CO2 fluxes of transitional bioenergy crops: effect of land conversion during the first year of cultivation
Global Change Biology – Bioenergy
The present study examined the effect of land conversion on carbon (C) fluxes using the eddy covariance technique at seven sites in southwestern Michigan (USA). Four sites had been managed as grasslands under the Conservation Reserve Program of the USDA. Three fields had previously been cultivated in a corn/soybean rotation with corn until 2008. The effects of land use change were studied during 2009 when six of the sites were converted to soybean cultivation, with the seventh site kept as a grassland. In winter, the corn fields were C neutral while the CRP lands were C sources, with average emissions of 15 g C m−2 month−1. In April 2009, while the corn fields continued to be a C source to the atmosphere, the CRPs switched to C sinks. In May, herbicide (Glyphosate) was applied to the vegetation before the planting of soybean. After tilling the killed-grass and planting soybean in mid June, all sites continued to be C sources until the end of June. In July, fields previously planted with corn became C sinks, accumulating 15–50 g C m−2 month−1. In contrast, converted CRP sites continued to be net sources of C despite strong growth of soybean. The conversion of CRP to soybean induced net C emissions with net ecosystem exchange (NEE) ranging from 155.7 (±25) to 128.1 (±27) g C m−2 yr−1. The annual NEE at the reference site was −81.6 (±26.5) g C m−2 yr−1 while at the sites converted from corn/soybean rotation was remarkably different with two sites being sinks of −91 (±26) and −56.0 (±20.7) g C m−2 yr−1 whereas one site was a source of 31.0 (±10.2) g C m−2 yr−1. This study shows how large C imbalances can be invoked in the first year by conversion of grasslands to biofuel crops.

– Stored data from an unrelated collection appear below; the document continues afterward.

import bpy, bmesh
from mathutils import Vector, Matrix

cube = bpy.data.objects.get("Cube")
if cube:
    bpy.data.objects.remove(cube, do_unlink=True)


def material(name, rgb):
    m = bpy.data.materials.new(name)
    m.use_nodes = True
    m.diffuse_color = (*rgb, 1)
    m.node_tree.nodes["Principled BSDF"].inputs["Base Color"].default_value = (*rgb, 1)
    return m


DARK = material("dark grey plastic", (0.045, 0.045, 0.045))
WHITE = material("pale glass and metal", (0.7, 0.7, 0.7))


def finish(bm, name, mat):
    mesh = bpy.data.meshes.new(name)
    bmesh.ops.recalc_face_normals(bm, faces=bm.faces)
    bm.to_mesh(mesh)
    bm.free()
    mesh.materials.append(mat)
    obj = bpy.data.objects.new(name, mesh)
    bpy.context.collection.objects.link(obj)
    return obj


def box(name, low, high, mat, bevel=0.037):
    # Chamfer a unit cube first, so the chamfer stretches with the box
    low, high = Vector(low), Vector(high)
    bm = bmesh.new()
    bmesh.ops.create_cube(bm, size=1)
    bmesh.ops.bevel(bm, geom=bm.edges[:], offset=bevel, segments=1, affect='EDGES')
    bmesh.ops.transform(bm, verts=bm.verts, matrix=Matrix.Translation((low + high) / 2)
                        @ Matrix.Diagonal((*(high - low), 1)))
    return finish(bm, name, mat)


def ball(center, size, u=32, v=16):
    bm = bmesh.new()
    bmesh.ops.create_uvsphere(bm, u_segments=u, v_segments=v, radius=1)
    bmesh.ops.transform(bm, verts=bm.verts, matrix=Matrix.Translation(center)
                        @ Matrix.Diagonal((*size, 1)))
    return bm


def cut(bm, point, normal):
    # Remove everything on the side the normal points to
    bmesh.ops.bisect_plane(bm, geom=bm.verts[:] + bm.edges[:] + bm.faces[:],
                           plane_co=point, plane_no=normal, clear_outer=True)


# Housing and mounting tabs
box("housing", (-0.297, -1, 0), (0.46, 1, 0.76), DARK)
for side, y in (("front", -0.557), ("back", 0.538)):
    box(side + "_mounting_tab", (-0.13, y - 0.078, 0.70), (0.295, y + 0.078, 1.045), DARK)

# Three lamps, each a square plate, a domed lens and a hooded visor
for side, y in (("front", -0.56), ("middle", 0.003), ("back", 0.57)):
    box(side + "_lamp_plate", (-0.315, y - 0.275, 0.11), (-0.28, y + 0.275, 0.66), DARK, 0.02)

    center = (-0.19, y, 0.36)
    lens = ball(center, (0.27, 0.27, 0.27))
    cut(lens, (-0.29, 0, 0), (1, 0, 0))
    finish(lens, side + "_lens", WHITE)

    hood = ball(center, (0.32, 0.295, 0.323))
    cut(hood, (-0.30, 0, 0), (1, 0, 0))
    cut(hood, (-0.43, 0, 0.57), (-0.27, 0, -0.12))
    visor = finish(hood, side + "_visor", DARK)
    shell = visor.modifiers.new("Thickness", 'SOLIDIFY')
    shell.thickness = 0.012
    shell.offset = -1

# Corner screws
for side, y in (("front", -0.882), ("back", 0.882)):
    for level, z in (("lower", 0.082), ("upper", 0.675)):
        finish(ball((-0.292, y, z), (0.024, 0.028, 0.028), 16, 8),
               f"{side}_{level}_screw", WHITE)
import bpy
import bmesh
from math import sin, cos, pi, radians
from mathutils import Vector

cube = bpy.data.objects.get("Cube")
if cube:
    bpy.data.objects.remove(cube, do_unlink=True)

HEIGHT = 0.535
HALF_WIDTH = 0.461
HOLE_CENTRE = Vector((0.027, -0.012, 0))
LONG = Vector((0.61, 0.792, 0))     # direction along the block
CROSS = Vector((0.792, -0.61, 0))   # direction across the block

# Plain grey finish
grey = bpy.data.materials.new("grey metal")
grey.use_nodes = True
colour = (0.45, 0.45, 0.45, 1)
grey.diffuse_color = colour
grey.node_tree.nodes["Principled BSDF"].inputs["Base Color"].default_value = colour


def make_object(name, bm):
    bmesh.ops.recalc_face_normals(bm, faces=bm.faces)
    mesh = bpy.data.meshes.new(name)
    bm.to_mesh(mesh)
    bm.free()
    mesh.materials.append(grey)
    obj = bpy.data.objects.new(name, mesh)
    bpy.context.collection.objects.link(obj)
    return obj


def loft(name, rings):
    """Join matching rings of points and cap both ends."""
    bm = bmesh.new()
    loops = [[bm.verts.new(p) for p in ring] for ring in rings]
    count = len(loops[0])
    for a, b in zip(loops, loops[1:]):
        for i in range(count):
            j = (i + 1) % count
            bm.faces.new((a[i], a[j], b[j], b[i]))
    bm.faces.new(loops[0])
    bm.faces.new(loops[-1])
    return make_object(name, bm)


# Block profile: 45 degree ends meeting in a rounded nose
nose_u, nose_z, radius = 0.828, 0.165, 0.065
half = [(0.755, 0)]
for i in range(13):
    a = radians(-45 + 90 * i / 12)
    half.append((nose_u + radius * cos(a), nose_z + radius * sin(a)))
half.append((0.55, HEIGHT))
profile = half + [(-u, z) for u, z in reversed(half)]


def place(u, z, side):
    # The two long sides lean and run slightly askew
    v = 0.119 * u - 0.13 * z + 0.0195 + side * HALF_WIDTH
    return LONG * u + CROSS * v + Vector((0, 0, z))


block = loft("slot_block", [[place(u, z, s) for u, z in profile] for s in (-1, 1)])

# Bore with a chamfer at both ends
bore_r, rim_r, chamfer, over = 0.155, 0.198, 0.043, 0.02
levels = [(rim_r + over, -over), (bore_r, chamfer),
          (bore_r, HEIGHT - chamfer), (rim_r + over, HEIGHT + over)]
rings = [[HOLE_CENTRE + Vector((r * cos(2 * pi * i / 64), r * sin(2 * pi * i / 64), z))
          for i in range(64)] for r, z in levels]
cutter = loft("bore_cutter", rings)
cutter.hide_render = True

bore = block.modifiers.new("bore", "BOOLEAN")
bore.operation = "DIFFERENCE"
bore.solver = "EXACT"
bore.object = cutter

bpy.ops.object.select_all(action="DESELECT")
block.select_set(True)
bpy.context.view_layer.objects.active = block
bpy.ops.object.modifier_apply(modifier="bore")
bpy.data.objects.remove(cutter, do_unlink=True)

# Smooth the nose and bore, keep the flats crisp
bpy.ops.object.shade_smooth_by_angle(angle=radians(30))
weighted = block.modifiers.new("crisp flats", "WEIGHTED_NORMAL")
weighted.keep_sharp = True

Zenone T, et al. (2011) "CO2 fluxes of transitional bioenergy crops: effect of land conversion during the first year of cultivation." Global Change Biology – Bioenergy 3(5):401-412.
Submitted by dwalker on Fri, 2011-08-26 11:31